Task item ->
Go to the line below containing "px = math.copysign(0.705, x)" and print exactly from there through the line containing "zs = [0, g / 2, g", both included. Print nothing else.
--*--
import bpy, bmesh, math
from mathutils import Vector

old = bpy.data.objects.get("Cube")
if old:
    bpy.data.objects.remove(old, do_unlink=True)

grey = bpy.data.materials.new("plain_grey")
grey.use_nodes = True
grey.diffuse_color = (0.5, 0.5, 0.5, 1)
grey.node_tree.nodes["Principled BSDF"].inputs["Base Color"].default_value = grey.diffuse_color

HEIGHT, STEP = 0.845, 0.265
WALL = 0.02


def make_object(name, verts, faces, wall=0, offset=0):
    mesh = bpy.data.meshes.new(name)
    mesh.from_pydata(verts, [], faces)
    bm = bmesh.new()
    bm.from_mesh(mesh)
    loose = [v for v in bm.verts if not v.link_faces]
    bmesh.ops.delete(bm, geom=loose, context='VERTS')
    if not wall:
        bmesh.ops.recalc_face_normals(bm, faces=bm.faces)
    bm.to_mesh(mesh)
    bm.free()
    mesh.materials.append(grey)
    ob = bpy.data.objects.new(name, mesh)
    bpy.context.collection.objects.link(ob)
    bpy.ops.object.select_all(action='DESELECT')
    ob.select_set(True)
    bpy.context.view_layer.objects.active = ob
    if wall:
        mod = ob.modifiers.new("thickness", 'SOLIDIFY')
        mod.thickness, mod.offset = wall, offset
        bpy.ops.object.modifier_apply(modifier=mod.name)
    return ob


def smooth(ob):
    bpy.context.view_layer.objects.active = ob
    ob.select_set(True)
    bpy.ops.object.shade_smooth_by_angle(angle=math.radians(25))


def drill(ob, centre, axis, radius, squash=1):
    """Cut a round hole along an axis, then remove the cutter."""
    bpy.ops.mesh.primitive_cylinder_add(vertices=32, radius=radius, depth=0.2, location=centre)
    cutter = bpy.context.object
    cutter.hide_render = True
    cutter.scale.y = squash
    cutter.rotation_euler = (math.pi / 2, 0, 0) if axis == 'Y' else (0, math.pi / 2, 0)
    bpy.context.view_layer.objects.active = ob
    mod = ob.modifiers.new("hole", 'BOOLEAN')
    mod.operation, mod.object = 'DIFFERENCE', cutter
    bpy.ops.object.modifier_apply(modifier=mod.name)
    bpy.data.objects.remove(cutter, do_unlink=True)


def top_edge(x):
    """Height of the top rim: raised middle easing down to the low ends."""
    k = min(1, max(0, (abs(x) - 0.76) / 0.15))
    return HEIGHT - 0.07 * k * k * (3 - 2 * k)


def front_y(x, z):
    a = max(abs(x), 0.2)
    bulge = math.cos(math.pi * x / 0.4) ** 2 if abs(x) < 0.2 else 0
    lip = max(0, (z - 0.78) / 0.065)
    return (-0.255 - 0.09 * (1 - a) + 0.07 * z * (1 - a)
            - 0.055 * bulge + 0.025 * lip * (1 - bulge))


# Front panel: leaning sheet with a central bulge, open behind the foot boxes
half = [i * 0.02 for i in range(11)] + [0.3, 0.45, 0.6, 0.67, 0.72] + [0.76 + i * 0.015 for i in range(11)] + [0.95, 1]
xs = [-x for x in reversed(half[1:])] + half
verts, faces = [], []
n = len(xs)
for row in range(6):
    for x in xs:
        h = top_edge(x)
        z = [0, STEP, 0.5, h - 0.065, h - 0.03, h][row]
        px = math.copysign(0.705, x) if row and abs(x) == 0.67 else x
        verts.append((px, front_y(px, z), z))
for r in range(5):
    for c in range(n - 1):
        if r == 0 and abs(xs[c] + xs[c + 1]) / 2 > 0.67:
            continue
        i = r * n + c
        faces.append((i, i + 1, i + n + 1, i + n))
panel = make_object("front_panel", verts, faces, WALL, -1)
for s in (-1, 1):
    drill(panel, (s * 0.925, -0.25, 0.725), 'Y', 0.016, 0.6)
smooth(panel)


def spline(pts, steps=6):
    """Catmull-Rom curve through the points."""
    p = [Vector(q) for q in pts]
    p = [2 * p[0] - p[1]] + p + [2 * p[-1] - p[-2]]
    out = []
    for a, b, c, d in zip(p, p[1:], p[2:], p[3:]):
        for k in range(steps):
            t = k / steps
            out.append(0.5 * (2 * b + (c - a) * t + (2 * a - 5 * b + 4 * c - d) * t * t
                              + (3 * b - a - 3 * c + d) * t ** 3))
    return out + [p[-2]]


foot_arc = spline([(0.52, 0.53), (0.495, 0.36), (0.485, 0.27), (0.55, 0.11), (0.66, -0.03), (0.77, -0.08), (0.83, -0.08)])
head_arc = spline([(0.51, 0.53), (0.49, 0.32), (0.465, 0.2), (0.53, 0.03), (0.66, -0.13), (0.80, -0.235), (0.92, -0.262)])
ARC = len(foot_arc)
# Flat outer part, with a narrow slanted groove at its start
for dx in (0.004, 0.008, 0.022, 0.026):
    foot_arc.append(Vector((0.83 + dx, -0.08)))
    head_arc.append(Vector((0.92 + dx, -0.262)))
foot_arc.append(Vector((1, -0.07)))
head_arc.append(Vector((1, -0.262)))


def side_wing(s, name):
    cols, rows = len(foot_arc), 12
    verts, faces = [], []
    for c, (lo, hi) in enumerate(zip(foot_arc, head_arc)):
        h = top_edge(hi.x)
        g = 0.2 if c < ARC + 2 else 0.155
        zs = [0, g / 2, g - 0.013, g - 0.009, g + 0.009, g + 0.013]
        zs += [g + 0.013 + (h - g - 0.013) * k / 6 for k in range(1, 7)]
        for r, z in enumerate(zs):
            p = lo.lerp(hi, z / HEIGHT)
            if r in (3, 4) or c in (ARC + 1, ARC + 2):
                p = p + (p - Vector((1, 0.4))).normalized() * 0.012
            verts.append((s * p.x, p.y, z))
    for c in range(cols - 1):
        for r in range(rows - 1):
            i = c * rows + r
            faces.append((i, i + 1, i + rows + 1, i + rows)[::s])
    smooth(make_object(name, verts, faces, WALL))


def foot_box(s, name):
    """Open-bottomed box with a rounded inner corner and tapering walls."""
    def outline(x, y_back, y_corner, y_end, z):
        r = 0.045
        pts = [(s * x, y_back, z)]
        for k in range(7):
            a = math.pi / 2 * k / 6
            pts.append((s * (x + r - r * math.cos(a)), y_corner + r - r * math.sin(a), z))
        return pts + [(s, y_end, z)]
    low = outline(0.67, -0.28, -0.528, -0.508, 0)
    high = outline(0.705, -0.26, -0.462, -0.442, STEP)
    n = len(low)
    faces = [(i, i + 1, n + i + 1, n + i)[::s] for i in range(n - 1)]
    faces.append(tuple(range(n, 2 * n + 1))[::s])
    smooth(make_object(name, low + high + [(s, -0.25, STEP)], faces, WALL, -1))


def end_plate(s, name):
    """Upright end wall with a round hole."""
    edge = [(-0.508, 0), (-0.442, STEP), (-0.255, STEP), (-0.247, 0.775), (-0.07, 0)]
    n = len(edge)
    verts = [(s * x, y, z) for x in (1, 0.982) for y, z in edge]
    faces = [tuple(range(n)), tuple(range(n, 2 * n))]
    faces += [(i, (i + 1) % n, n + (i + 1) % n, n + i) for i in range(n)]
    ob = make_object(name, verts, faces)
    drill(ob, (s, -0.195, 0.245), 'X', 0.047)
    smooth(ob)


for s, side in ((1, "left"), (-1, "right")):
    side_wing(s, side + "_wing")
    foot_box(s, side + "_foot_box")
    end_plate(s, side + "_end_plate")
--*--
Solution to the exercise ->
        px = math.copysign(0.705, x) if row and abs(x) == 0.67 else x
        verts.append((px, front_y(px, z), z))
for r in range(5):
    for c in range(n - 1):
        if r == 0 and abs(xs[c] + xs[c + 1]) / 2 > 0.67:
            continue
        i = r * n + c
        faces.append((i, i + 1, i + n + 1, i + n))
panel = make_object("front_panel", verts, faces, WALL, -1)
for s in (-1, 1):
    drill(panel, (s * 0.925, -0.25, 0.725), 'Y', 0.016, 0.6)
smooth(panel)


def spline(pts, steps=6):
    """Catmull-Rom curve through the points."""
    p = [Vector(q) for q in pts]
    p = [2 * p[0] - p[1]] + p + [2 * p[-1] - p[-2]]
    out = []
    for a, b, c, d in zip(p, p[1:], p[2:], p[3:]):
        for k in range(steps):
            t = k / steps
            out.append(0.5 * (2 * b + (c - a) * t + (2 * a - 5 * b + 4 * c - d) * t * t
                              + (3 * b - a - 3 * c + d) * t ** 3))
    return out + [p[-2]]


foot_arc = spline([(0.52, 0.53), (0.495, 0.36), (0.485, 0.27), (0.55, 0.11), (0.66, -0.03), (0.77, -0.08), (0.83, -0.08)])
head_arc = spline([(0.51, 0.53), (0.49, 0.32), (0.465, 0.2), (0.53, 0.03), (0.66, -0.13), (0.80, -0.235), (0.92, -0.262)])
ARC = len(foot_arc)
# Flat outer part, with a narrow slanted groove at its start
for dx in (0.004, 0.008, 0.022, 0.026):
    foot_arc.append(Vector((0.83 + dx, -0.08)))
    head_arc.append(Vector((0.92 + dx, -0.262)))
foot_arc.append(Vector((1, -0.07)))
head_arc.append(Vector((1, -0.262)))


def side_wing(s, name):
    cols, rows = len(foot_arc), 12
    verts, faces = [], []
    for c, (lo, hi) in enumerate(zip(foot_arc, head_arc)):
        h = top_edge(hi.x)
        g = 0.2 if c < ARC + 2 else 0.155
        zs = [0, g / 2, g - 0.013, g - 0.009, g + 0.009, g + 0.013]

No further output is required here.